To do >> Copy out the records in full, word for word, without pictures.
>>>
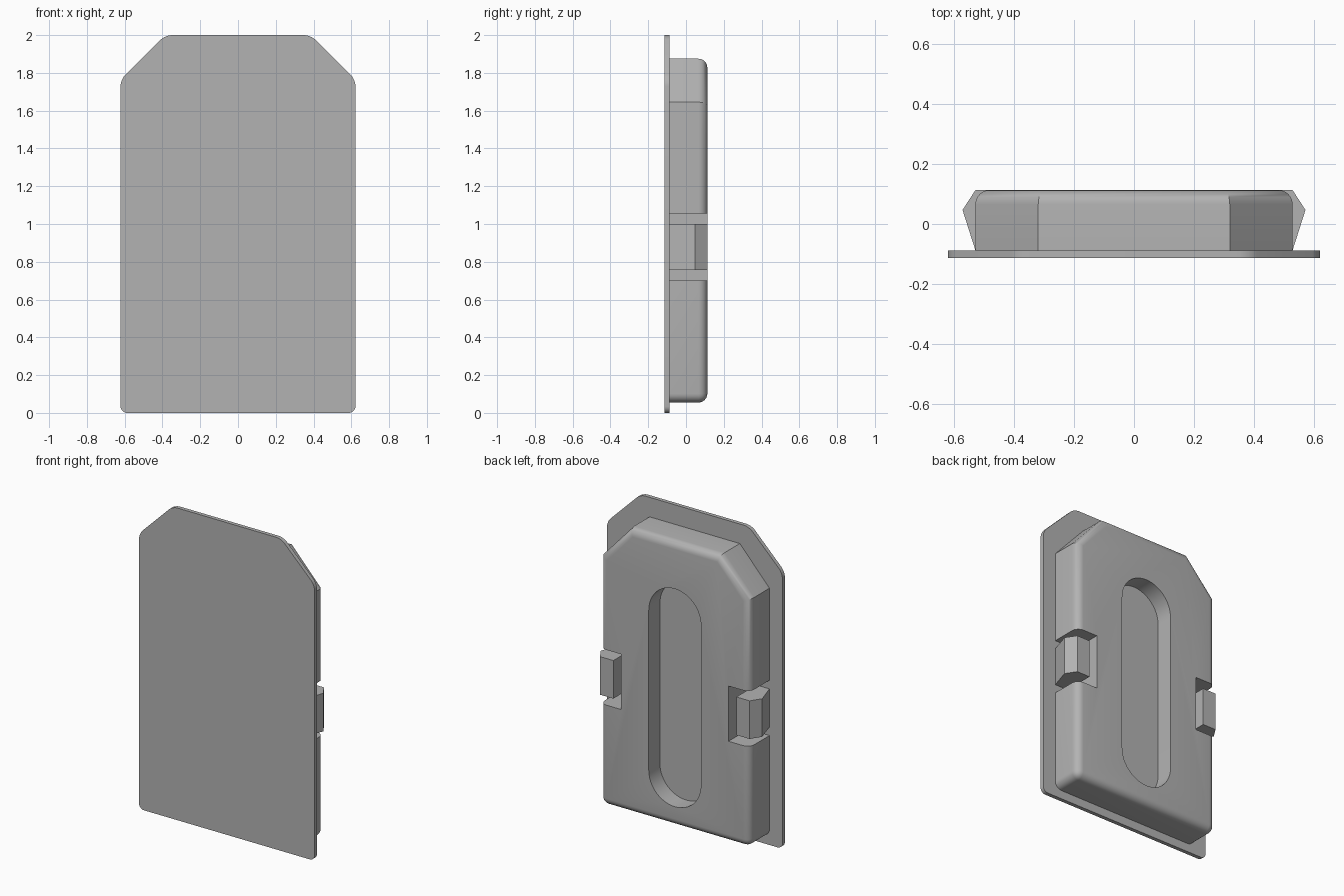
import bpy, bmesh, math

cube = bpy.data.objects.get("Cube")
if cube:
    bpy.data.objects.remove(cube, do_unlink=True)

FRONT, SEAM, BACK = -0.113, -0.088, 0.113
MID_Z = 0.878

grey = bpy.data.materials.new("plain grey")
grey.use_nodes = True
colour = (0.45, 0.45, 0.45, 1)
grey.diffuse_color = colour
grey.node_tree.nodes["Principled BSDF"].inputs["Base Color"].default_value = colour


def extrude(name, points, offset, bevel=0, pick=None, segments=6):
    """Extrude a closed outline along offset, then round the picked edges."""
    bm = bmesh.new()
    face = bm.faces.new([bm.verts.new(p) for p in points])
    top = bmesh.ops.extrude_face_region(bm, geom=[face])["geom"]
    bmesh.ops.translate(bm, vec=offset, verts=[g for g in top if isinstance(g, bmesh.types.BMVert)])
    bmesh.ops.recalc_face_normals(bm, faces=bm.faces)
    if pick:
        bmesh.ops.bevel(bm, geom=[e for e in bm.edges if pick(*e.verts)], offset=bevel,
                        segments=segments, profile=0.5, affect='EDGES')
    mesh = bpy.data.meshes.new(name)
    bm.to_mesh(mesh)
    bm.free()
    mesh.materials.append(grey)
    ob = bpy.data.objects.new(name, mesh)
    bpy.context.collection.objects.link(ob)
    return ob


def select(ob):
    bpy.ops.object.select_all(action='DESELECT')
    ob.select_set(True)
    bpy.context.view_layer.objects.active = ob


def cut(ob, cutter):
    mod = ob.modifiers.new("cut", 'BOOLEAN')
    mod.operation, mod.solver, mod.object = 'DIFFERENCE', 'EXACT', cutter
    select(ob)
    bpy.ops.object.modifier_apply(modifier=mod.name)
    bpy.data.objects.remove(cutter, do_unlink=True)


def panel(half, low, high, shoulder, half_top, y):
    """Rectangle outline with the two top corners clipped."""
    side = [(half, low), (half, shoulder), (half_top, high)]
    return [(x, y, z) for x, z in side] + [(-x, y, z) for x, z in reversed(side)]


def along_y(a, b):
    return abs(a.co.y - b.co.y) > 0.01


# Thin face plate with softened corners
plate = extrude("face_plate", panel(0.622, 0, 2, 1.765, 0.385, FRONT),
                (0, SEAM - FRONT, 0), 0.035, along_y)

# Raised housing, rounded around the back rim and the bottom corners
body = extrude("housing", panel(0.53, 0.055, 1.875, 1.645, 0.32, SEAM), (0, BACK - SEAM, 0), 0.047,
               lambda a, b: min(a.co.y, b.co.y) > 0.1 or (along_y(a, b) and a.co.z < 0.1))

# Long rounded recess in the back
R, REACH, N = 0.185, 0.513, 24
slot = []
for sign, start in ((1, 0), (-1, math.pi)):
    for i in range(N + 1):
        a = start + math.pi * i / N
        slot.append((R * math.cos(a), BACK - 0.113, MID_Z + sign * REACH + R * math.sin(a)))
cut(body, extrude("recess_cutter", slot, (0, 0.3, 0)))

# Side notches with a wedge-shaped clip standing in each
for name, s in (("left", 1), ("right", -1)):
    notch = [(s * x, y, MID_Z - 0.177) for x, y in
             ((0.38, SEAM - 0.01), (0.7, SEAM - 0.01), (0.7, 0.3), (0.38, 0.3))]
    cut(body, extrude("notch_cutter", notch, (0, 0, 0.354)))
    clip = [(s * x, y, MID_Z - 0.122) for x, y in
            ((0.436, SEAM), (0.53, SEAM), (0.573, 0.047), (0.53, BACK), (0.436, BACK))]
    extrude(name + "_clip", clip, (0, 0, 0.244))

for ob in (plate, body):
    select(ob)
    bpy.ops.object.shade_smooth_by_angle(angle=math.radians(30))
<<<
Response to this task >>
import bpy, bmesh, math

cube = bpy.data.objects.get("Cube")
if cube:
    bpy.data.objects.remove(cube, do_unlink=True)

FRONT, SEAM, BACK = -0.113, -0.088, 0.113
MID_Z = 0.878

grey = bpy.data.materials.new("plain grey")
grey.use_nodes = True
colour = (0.45, 0.45, 0.45, 1)
grey.diffuse_color = colour
grey.node_tree.nodes["Principled BSDF"].inputs["Base Color"].default_value = colour


def extrude(name, points, offset, bevel=0, pick=None, segments=6):
    """Extrude a closed outline along offset, then round the picked edges."""
    bm = bmesh.new()
    face = bm.faces.new([bm.verts.new(p) for p in points])
    top = bmesh.ops.extrude_face_region(bm, geom=[face])["geom"]
    bmesh.ops.translate(bm, vec=offset, verts=[g for g in top if isinstance(g, bmesh.types.BMVert)])
    bmesh.ops.recalc_face_normals(bm, faces=bm.faces)
    if pick:
        bmesh.ops.bevel(bm, geom=[e for e in bm.edges if pick(*e.verts)], offset=bevel,
                        segments=segments, profile=0.5, affect='EDGES')
    mesh = bpy.data.meshes.new(name)
    bm.to_mesh(mesh)
    bm.free()
    mesh.materials.append(grey)
    ob = bpy.data.objects.new(name, mesh)
    bpy.context.collection.objects.link(ob)
    return ob


def select(ob):
    bpy.ops.object.select_all(action='DESELECT')
    ob.select_set(True)
    bpy.context.view_layer.objects.active = ob


def cut(ob, cutter):
    mod = ob.modifiers.new("cut", 'BOOLEAN')
    mod.operation, mod.solver, mod.object = 'DIFFERENCE', 'EXACT', cutter
    select(ob)
    bpy.ops.object.modifier_apply(modifier=mod.name)
    bpy.data.objects.remove(cutter, do_unlink=True)


def panel(half, low, high, shoulder, half_top, y):
    """Rectangle outline with the two top corners clipped."""
    side = [(half, low), (half, shoulder), (half_top, high)]
    return [(x, y, z) for x, z in side] + [(-x, y, z) for x, z in reversed(side)]


def along_y(a, b):
    return abs(a.co.y - b.co.y) > 0.01


# Thin face plate with softened corners
plate = extrude("face_plate", panel(0.622, 0, 2, 1.765, 0.385, FRONT),
                (0, SEAM - FRONT, 0), 0.035, along_y)

# Raised housing, rounded around the back rim and the bottom corners
body = extrude("housing", panel(0.53, 0.055, 1.875, 1.645, 0.32, SEAM), (0, BACK - SEAM, 0), 0.047,
               lambda a, b: min(a.co.y, b.co.y) > 0.1 or (along_y(a, b) and a.co.z < 0.1))

# Long rounded recess in the back
R, REACH, N = 0.185, 0.513, 24
slot = []
for sign, start in ((1, 0), (-1, math.pi)):
    for i in range(N + 1):
        a = start + math.pi * i / N
        slot.append((R * math.cos(a), BACK - 0.113, MID_Z + sign * REACH + R * math.sin(a)))
cut(body, extrude("recess_cutter", slot, (0, 0.3, 0)))

# Side notches with a wedge-shaped clip standing in each
for name, s in (("left", 1), ("right", -1)):
    notch = [(s * x, y, MID_Z - 0.177) for x, y in
             ((0.38, SEAM - 0.01), (0.7, SEAM - 0.01), (0.7, 0.3), (0.38, 0.3))]
    cut(body, extrude("notch_cutter", notch, (0, 0, 0.354)))
    clip = [(s * x, y, MID_Z - 0.122) for x, y in
            ((0.436, SEAM), (0.53, SEAM), (0.573, 0.047), (0.53, BACK), (0.436, BACK))]
    extrude(name + "_clip", clip, (0, 0, 0.244))

for ob in (plate, body):
    select(ob)
    bpy.ops.object.shade_smooth_by_angle(angle=math.radians(30))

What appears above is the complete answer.